TASK TO CARRY OUT>
Some lines below hold "centre". Pick them out and copy them.

RECORDS PROVIDED>

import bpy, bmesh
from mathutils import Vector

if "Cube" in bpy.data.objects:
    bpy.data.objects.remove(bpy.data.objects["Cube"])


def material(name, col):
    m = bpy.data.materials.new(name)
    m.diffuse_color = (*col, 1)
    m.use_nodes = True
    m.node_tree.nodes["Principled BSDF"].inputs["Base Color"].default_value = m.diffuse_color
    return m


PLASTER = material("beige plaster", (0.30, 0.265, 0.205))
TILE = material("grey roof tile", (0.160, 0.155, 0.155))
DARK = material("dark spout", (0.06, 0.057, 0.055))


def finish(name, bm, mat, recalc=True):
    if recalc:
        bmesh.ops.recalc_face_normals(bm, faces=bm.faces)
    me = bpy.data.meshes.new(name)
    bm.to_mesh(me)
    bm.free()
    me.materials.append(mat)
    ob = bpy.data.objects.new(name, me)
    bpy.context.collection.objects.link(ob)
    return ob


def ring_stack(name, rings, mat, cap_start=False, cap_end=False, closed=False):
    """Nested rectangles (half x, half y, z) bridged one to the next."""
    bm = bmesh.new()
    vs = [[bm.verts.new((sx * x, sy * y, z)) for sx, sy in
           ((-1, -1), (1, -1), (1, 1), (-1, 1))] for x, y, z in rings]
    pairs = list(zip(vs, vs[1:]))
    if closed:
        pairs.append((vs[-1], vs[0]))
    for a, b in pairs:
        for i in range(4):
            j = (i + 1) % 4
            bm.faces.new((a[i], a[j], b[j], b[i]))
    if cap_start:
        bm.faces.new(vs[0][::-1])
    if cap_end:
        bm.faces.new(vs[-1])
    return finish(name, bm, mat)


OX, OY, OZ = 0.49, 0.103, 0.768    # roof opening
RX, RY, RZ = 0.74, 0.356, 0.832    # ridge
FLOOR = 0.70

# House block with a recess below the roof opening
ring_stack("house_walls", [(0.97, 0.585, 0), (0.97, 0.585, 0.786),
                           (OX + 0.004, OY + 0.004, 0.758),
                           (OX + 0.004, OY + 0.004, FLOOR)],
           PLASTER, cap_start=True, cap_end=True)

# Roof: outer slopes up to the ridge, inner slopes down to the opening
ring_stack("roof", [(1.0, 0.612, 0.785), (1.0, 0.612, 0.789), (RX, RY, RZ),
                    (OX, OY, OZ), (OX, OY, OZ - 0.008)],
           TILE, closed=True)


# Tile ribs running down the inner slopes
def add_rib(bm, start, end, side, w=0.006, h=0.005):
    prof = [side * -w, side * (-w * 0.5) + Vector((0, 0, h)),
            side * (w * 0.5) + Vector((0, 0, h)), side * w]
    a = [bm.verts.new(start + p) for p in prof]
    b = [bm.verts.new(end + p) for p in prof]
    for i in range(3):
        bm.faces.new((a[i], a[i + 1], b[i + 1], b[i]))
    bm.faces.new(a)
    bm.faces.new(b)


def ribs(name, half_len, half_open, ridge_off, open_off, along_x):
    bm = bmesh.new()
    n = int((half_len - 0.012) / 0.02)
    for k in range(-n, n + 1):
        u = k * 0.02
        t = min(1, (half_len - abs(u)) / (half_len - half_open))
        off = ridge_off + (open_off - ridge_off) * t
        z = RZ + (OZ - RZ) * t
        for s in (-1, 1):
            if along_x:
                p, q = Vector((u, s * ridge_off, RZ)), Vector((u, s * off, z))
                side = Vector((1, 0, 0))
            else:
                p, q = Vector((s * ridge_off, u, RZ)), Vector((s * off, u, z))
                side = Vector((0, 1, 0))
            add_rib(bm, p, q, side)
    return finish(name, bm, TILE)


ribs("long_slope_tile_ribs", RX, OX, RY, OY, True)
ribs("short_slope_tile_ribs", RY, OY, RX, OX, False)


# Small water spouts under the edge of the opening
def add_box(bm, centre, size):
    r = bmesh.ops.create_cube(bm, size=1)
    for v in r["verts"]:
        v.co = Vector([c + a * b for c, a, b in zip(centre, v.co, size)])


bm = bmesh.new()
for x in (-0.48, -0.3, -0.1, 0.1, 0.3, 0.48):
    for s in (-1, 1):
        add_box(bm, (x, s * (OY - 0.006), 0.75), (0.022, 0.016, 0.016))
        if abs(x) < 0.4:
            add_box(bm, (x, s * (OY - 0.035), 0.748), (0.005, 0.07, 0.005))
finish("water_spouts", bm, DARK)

EXERCISE ANSWER>
def add_box(bm, centre, size):
        v.co = Vector([c + a * b for c, a, b in zip(centre, v.co, size)])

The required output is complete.